## [Required work]
Among the records that follow, find the line with "angles = [radians(start" and the line with "a back-half outline". Set down those lines and all lines between them exactly, without adding anything.

## [Records supplied]
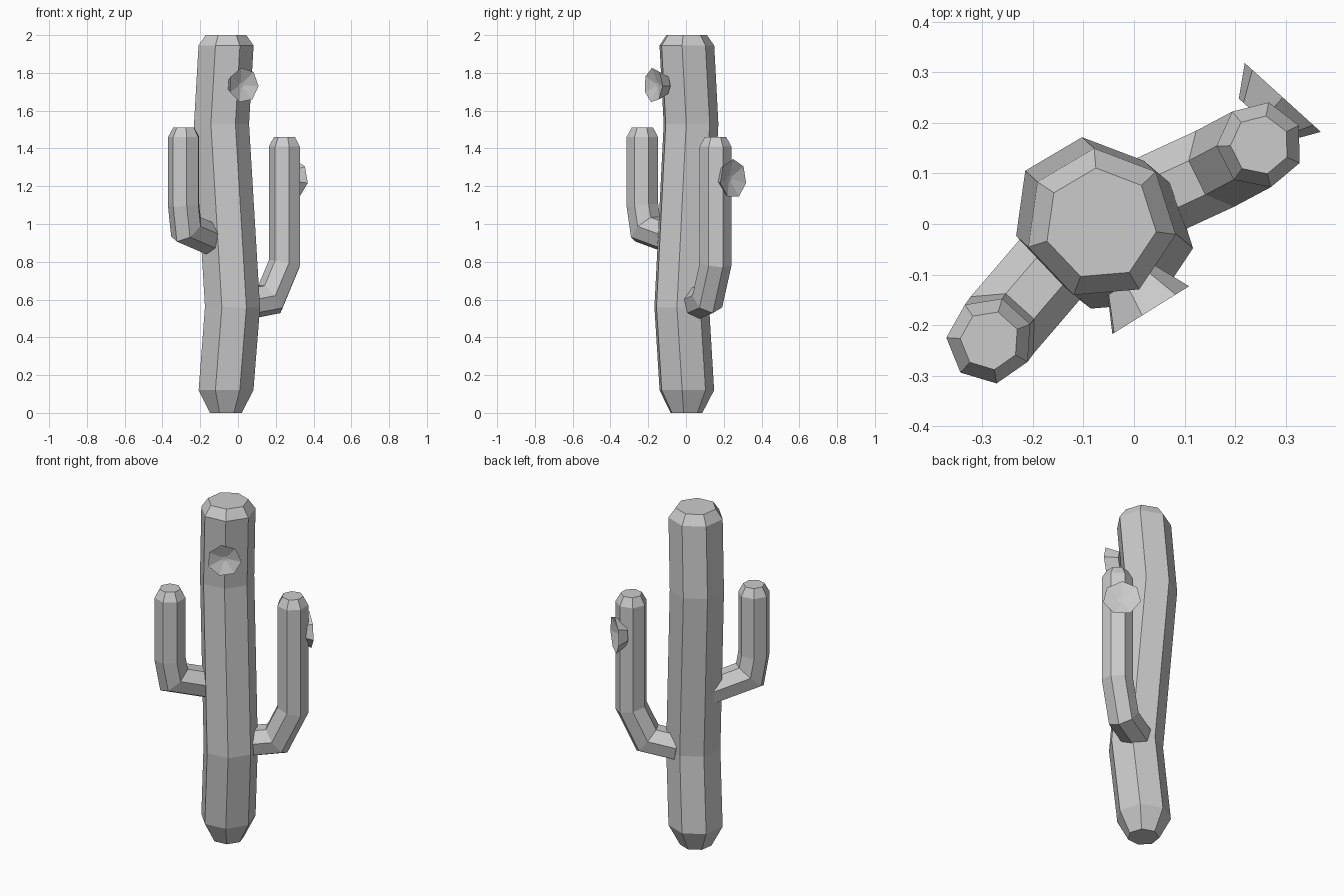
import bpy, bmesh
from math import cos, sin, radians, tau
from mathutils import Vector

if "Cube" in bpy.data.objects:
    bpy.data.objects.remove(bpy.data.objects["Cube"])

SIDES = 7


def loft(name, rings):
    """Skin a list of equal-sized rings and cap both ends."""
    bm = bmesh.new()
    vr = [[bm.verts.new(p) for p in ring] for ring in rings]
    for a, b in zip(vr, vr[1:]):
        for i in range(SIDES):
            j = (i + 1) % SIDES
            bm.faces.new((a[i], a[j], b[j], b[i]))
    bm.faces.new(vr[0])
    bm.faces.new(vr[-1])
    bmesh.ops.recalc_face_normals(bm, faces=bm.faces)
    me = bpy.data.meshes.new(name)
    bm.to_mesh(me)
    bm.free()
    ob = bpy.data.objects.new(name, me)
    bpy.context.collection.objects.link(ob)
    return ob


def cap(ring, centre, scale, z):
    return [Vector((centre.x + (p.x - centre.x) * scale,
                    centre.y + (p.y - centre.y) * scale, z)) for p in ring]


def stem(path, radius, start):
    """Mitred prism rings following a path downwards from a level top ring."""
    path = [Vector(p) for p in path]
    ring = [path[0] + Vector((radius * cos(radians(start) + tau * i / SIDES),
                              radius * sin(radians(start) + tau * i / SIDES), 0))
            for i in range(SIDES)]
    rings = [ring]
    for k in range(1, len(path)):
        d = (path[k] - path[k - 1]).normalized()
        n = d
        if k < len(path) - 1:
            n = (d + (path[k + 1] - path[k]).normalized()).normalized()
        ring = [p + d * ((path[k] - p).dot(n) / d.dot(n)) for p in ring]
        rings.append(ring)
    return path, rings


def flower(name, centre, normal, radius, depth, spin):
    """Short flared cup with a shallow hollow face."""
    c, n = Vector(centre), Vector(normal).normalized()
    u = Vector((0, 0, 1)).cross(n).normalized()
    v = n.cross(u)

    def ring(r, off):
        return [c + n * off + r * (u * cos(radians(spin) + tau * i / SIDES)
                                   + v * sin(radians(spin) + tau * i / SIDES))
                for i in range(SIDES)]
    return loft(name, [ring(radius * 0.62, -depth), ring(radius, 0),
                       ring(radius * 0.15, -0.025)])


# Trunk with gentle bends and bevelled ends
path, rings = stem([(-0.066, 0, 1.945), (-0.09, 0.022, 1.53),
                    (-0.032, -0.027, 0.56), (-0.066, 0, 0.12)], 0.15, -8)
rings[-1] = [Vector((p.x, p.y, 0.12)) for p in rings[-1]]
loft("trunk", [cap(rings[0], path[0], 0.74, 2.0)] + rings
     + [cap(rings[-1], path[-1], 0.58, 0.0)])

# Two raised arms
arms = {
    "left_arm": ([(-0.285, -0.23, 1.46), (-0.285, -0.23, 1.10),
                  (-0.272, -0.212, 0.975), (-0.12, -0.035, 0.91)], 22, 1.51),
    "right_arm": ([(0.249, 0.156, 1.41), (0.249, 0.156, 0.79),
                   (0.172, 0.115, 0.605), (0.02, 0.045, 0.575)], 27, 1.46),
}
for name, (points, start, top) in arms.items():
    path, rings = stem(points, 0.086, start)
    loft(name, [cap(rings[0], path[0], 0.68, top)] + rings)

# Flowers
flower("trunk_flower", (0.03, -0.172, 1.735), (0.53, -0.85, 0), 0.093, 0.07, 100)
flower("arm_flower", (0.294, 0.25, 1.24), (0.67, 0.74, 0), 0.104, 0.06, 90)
* * *
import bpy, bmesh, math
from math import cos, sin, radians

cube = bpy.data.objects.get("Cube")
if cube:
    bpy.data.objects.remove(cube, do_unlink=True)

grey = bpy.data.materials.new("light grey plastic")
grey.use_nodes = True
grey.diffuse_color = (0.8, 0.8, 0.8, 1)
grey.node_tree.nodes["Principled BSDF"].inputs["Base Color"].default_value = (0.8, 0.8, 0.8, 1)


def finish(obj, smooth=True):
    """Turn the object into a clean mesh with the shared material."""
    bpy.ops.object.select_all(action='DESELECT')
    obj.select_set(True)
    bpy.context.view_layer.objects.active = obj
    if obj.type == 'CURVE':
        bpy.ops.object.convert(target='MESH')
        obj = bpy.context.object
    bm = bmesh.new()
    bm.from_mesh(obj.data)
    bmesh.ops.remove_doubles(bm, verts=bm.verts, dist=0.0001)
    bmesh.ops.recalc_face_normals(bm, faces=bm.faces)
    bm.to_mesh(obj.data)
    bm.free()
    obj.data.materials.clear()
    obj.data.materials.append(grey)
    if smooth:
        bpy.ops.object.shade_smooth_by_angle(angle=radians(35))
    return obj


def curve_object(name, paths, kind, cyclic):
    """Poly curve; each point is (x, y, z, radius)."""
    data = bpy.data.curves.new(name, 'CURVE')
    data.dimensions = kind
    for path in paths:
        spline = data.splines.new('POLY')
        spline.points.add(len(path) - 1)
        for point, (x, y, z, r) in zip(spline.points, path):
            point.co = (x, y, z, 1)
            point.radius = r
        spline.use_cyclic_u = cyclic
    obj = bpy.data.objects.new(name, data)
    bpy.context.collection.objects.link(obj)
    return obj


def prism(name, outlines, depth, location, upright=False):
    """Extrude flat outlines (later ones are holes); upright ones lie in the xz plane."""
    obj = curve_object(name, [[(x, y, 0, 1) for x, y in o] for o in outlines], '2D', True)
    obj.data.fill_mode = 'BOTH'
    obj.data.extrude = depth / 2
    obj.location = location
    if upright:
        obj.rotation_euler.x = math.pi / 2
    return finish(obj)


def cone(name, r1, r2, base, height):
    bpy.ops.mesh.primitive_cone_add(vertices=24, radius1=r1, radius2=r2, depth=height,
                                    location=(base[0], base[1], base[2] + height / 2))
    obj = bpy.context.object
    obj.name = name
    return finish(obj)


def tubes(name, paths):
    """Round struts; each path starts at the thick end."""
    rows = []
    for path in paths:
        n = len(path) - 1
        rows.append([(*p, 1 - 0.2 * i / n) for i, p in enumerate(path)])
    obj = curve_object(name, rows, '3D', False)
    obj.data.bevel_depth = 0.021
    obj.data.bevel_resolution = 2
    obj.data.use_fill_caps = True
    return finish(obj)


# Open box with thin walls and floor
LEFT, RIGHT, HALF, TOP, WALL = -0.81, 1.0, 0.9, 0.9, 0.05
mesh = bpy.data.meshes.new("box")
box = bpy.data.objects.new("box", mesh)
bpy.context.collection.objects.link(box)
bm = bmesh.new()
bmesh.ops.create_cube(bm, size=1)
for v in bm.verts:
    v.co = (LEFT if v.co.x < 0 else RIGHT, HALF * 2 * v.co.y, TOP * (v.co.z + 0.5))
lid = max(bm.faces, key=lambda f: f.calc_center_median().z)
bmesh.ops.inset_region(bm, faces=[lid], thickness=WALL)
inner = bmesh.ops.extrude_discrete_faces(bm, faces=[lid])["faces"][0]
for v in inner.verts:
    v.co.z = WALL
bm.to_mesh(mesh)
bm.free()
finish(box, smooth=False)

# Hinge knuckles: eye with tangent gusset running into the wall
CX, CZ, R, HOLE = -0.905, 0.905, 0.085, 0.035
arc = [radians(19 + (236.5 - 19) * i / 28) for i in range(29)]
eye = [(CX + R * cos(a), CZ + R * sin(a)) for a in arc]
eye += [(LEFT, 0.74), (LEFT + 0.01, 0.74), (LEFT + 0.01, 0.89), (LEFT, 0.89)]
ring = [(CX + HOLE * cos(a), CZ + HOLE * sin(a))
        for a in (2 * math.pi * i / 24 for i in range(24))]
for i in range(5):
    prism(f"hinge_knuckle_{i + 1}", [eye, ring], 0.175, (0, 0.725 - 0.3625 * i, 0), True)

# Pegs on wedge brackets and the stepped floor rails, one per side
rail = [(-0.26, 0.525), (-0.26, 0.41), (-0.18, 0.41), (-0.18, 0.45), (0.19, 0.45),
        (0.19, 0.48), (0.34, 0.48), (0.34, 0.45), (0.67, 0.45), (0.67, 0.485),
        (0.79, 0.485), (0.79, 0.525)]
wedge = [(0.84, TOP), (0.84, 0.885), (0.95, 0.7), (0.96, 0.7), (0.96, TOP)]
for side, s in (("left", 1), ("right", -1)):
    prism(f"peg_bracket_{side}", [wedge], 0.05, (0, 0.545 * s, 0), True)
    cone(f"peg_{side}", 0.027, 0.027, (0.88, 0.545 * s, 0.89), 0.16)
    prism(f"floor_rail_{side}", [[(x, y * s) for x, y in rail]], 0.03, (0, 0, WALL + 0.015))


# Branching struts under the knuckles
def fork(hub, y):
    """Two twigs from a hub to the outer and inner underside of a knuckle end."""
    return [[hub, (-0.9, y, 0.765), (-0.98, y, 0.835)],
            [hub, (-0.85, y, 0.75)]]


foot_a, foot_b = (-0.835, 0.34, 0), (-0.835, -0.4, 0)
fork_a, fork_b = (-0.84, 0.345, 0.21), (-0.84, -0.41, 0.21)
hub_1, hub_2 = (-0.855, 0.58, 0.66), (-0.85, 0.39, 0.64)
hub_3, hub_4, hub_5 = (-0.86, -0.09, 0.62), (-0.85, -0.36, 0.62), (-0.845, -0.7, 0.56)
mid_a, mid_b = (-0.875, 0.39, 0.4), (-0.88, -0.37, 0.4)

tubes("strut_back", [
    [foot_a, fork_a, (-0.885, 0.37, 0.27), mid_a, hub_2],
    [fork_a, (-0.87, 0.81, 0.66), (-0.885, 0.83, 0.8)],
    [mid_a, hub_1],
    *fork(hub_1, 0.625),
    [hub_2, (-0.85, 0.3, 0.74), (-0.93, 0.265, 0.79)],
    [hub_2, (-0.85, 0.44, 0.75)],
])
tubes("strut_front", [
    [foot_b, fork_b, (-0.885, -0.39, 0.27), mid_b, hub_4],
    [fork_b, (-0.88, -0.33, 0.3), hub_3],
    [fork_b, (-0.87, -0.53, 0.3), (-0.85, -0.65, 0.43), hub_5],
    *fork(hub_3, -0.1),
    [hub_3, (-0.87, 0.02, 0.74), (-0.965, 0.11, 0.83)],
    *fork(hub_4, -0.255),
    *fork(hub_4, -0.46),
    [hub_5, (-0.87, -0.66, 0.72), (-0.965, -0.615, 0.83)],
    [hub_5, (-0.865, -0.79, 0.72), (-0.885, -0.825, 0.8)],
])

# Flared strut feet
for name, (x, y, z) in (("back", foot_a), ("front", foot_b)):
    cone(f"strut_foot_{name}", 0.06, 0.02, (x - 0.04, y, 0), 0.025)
==
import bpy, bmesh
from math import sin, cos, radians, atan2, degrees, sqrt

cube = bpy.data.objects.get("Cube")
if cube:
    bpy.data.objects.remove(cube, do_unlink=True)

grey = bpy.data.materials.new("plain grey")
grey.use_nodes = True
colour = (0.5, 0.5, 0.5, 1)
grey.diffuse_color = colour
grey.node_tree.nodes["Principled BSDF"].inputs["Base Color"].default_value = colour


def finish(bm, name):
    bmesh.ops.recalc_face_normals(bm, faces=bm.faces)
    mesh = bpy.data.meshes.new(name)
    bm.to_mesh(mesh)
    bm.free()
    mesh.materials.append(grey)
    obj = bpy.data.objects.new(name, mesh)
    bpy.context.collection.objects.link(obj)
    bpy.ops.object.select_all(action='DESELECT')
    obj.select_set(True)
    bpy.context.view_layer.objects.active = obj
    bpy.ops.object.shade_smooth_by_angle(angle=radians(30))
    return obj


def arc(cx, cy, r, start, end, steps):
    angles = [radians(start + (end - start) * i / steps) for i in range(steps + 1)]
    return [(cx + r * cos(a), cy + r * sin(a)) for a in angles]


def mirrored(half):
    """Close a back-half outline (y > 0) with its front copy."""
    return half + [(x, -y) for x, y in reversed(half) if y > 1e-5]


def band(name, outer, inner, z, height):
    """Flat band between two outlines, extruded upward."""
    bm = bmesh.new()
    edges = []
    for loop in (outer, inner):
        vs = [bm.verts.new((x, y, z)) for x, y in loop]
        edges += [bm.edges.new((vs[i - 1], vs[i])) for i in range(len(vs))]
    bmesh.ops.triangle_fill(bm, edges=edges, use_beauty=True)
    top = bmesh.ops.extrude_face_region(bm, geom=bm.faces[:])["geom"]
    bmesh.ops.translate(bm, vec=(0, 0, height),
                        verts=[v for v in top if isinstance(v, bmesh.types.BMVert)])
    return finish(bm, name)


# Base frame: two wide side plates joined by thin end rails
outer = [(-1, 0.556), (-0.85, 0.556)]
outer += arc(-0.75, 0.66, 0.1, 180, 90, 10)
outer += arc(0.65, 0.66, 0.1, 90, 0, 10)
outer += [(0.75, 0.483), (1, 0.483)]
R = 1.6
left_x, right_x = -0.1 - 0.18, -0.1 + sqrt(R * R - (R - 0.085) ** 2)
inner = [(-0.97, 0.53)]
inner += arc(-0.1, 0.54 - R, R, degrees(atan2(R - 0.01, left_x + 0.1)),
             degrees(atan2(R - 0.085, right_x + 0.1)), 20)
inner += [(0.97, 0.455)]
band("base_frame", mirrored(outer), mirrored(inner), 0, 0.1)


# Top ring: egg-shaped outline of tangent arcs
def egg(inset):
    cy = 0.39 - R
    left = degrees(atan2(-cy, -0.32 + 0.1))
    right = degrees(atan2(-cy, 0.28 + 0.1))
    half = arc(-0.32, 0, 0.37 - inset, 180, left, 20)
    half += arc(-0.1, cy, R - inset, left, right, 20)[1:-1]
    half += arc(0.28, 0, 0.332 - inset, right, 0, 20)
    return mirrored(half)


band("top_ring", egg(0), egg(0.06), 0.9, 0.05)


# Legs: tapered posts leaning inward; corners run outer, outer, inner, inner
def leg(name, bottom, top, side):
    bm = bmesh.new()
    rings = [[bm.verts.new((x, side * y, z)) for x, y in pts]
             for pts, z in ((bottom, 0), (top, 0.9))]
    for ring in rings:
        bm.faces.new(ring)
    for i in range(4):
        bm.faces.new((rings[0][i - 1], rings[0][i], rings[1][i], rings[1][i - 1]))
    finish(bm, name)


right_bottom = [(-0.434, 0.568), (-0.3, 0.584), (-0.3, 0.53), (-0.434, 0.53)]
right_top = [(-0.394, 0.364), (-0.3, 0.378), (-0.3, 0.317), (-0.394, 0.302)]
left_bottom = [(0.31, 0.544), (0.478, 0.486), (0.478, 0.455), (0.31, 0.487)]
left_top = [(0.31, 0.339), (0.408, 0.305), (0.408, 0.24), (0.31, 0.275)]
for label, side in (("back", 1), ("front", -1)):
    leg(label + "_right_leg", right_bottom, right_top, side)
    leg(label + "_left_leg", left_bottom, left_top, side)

## [Output]
    angles = [radians(start + (end - start) * i / steps) for i in range(steps + 1)]
    return [(cx + r * cos(a), cy + r * sin(a)) for a in angles]


def mirrored(half):
    """Close a back-half outline (y > 0) with its front copy."""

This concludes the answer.